MISSOULA — Members of the Missoula City Council this week approved the sale of $1.8 million in bonds to fund public improvements completed with the recent construction of the AC Hotel downtown.
The bulk of the tax increment, or around $1.2 million, reimburses the developer for deconstructing and salvaging materials from the old Firestone building that once occupied the dilapidated property.
“They were able to give us a deconstruction plan that reused or recycled everything in that old Firestone building, or around 95% of it,” said Ellen Buchanan, director of the Missoula Redevelopment Agency. “It was probably the most complete and thorough deconstruction project MRA and the city have been involved in.”
The $25 million downtown hotel marks the latest project to land in the district.
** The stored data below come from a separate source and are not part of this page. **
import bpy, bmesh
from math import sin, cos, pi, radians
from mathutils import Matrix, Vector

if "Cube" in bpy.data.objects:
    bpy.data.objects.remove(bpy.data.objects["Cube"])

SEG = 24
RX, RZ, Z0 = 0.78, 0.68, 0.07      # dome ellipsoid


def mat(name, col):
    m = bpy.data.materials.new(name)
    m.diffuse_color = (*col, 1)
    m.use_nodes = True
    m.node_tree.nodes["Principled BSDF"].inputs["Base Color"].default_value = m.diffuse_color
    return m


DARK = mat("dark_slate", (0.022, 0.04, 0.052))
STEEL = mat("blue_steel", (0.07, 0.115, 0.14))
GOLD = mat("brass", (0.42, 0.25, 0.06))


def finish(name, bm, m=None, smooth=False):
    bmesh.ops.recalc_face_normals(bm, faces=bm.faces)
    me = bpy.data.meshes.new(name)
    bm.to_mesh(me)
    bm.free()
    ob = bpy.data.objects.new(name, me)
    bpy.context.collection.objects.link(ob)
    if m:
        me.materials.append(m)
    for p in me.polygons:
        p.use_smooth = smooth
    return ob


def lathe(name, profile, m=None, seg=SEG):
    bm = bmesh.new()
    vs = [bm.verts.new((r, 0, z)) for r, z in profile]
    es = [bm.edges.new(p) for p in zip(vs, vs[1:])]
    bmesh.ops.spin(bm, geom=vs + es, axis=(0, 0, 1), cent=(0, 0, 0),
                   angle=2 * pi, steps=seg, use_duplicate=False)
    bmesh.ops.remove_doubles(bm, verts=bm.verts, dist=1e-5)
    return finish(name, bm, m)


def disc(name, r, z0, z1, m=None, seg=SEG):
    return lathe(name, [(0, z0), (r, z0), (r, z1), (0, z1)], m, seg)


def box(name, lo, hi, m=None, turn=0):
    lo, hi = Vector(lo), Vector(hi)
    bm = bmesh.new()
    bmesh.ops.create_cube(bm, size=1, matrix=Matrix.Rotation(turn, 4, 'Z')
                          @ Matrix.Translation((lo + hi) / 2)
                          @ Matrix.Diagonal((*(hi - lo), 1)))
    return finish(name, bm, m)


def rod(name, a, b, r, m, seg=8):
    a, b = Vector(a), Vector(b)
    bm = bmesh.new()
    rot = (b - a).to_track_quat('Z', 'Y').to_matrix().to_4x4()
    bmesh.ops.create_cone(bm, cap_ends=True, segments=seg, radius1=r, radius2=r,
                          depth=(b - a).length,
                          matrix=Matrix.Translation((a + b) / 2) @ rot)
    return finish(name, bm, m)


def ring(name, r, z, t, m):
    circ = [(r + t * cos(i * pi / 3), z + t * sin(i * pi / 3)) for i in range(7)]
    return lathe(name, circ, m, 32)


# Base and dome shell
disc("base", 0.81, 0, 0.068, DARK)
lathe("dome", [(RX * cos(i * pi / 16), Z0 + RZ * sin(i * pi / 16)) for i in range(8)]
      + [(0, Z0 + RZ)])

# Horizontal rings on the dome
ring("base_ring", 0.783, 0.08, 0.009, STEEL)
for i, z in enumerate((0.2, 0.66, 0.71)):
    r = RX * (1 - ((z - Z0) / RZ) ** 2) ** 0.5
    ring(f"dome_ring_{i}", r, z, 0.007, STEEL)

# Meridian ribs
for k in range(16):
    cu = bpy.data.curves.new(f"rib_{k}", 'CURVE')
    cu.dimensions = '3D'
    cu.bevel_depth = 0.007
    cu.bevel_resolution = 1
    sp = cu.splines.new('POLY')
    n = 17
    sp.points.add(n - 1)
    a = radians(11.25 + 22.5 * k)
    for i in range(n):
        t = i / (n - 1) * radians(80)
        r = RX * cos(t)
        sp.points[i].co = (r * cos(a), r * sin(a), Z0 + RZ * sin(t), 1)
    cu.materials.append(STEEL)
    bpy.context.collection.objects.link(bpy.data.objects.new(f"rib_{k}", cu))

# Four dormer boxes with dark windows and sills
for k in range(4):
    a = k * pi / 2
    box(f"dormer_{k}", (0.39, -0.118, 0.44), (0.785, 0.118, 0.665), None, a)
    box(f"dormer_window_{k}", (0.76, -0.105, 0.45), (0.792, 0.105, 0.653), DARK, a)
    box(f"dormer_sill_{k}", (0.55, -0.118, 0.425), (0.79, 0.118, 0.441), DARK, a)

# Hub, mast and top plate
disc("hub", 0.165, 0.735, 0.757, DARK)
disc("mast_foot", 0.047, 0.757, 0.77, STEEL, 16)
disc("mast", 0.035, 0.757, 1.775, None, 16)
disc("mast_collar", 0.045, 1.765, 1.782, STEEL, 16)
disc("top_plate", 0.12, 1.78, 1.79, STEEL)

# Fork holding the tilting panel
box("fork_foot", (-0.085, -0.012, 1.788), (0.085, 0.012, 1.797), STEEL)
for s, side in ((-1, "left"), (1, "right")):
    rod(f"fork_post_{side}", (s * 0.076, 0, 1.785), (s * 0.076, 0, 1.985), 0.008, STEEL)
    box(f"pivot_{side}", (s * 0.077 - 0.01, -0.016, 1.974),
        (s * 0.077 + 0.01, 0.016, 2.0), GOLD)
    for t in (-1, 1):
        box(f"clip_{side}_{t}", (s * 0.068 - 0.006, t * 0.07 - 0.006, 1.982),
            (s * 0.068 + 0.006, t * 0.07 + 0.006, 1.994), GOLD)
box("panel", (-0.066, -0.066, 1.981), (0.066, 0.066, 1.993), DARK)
It brings around 50 new jobs downtown and boosts the property’s taxable value from $15,000 before the project to $208,000 annually now that the project is complete.
The City Council in the past approved a resolution of intent to reimburse certain elements of the project using tax increment from the Front Street Urban Renewal District. That was followed months later with a development agreement between the city and HomeBase Montana.
The funding wasn’t use to build the hotel but to make public improvements while the project was under development.
“We set a policy on this back in July 2019 when we passed the original documentation stating that we were making a commitment to use TIF funds for these public improvements,” said council member Gwen Jones. “If we’ve made a commitment to pay something and vote no, it impacts our integrity, our credibility. If we do it often enough, it can impact our credit rating and our ability as a city to get quality low bids for work.”
Along with deconstruction, around $600,000 covers the relocation of utilities. As little as five years ago, the downtown district’s tangle of overhead power lines and its antiquated power grid stood as a barrier to redevelopment in the area.
Investing public funding to bury power lines as new projects come along clears the way for future redevelopment and private investment in the city’s core. That, in turn, promotes urban infill and new creates jobs, advocates believe.
“It’s something we face downtown whenever we have a multi-story building going up. All our alleys have a lot of overhead electrical lines,” Buchanan said. “As downtown redevelops in a more dense and urban fashion, we’re slowly seeing all those lines be put underground. It allows us to build up.”
A portion of the funding also pays for sidewalks, street lighting and other improvements in the right of way. Stockman Bank has agreed to purchase the bonds.
The sale of the bonds passed the City Council’s Administration and Finance Committee on an 8-3 vote. Those who voted against the sale are relatively new members of City Council and said they were under no obligation to carry out the wishes of an earlier council.
“I don’t support the bond agreement and am under no obligation to vote for this right now,” said council member Jesse Ramos.
Others however described the sale as a win for the public and the downtown district.
“Investing in our local businesses does pay off,” said council member Heather Harp. “These are the projects that bring increment to these districts so we can do those public benefit projects.”